[Assignment]:
A line below contains "crest = bm.verts.new(root + up * 0.02)", and a later one contains "for r, z in". Repeat both, with every line between them, exactly.

[Data excerpts]:

........

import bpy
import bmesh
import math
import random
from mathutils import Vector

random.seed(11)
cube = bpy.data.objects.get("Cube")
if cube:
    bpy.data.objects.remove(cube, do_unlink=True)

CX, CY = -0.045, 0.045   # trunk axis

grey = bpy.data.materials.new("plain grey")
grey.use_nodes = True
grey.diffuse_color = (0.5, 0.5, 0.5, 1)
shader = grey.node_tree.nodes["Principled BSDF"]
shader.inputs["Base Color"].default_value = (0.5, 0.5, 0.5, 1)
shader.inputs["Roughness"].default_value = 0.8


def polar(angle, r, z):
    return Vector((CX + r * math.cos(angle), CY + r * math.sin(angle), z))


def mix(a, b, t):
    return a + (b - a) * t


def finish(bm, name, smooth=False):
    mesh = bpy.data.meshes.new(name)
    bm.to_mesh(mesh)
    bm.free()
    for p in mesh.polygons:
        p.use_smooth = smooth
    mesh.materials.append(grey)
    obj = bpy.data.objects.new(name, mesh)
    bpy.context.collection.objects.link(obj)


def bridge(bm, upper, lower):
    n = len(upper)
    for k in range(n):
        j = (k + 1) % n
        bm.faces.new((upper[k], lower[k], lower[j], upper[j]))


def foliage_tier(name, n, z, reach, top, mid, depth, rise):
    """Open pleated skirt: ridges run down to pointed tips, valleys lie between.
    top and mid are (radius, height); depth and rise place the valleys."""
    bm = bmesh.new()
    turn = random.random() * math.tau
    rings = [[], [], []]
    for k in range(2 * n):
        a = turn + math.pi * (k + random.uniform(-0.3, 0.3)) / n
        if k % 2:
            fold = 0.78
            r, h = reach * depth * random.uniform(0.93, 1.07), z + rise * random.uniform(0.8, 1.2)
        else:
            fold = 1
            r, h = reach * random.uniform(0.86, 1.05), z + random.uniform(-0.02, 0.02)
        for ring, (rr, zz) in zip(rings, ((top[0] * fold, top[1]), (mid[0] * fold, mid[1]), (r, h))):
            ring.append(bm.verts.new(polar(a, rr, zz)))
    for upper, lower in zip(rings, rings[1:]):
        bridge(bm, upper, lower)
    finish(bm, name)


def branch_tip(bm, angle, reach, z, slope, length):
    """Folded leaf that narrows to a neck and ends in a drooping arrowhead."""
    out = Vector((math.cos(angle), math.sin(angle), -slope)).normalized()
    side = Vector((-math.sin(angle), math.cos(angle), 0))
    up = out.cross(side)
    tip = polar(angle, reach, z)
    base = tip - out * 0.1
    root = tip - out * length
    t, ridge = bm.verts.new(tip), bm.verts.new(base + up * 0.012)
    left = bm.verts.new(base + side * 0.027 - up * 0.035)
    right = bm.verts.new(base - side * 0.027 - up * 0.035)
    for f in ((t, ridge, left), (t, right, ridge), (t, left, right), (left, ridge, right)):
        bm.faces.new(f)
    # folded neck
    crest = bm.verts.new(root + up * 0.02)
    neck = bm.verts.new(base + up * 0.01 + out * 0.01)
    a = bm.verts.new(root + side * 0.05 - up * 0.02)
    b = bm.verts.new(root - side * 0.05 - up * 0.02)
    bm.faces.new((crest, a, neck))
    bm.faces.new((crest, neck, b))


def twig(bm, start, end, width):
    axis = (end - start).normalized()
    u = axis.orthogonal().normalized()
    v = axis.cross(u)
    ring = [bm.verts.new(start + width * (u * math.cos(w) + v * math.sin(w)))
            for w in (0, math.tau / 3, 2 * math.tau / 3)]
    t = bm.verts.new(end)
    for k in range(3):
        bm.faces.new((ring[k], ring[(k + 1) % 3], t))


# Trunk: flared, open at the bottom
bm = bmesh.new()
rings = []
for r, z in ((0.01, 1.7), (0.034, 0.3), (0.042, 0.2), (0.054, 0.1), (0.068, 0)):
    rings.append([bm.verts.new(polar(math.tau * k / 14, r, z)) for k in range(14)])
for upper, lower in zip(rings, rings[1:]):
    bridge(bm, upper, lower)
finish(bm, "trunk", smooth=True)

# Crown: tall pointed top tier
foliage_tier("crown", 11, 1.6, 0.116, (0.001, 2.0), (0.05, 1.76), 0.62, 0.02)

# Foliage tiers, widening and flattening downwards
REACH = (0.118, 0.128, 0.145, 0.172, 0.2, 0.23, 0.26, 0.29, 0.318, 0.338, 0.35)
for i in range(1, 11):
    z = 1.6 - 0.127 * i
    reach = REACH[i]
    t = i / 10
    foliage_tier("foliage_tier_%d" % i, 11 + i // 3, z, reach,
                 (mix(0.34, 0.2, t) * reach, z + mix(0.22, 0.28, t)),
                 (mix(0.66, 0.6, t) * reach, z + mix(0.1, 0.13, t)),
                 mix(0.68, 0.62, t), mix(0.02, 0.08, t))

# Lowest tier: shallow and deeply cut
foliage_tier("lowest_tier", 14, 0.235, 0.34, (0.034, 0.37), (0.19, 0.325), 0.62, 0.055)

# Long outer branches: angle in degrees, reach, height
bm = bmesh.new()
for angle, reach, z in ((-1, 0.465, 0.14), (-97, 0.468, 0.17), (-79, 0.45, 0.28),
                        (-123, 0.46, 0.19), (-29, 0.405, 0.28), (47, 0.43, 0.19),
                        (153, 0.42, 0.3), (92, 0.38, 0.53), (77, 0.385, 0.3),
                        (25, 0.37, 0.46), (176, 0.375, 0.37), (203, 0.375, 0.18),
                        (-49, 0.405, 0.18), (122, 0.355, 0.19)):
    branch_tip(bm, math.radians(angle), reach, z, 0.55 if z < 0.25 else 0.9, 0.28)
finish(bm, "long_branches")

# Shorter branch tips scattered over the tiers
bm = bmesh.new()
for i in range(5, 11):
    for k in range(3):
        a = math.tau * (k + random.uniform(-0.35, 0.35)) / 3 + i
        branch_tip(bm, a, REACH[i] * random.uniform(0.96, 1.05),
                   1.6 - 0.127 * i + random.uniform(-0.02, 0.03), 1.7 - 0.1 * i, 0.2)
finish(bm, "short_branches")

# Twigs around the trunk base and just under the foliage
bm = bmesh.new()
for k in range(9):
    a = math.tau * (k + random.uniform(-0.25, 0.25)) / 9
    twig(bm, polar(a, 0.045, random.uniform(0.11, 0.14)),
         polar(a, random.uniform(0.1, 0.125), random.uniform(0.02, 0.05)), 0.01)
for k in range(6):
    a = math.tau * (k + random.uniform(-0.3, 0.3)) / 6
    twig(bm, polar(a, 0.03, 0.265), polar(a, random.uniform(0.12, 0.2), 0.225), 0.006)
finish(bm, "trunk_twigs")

........

[Answer to this task]:
    crest = bm.verts.new(root + up * 0.02)
    neck = bm.verts.new(base + up * 0.01 + out * 0.01)
    a = bm.verts.new(root + side * 0.05 - up * 0.02)
    b = bm.verts.new(root - side * 0.05 - up * 0.02)
    bm.faces.new((crest, a, neck))
    bm.faces.new((crest, neck, b))


def twig(bm, start, end, width):
    axis = (end - start).normalized()
    u = axis.orthogonal().normalized()
    v = axis.cross(u)
    ring = [bm.verts.new(start + width * (u * math.cos(w) + v * math.sin(w)))
            for w in (0, math.tau / 3, 2 * math.tau / 3)]
    t = bm.verts.new(end)
    for k in range(3):
        bm.faces.new((ring[k], ring[(k + 1) % 3], t))


# Trunk: flared, open at the bottom
bm = bmesh.new()
rings = []
for r, z in ((0.01, 1.7), (0.034, 0.3), (0.042, 0.2), (0.054, 0.1), (0.068, 0)):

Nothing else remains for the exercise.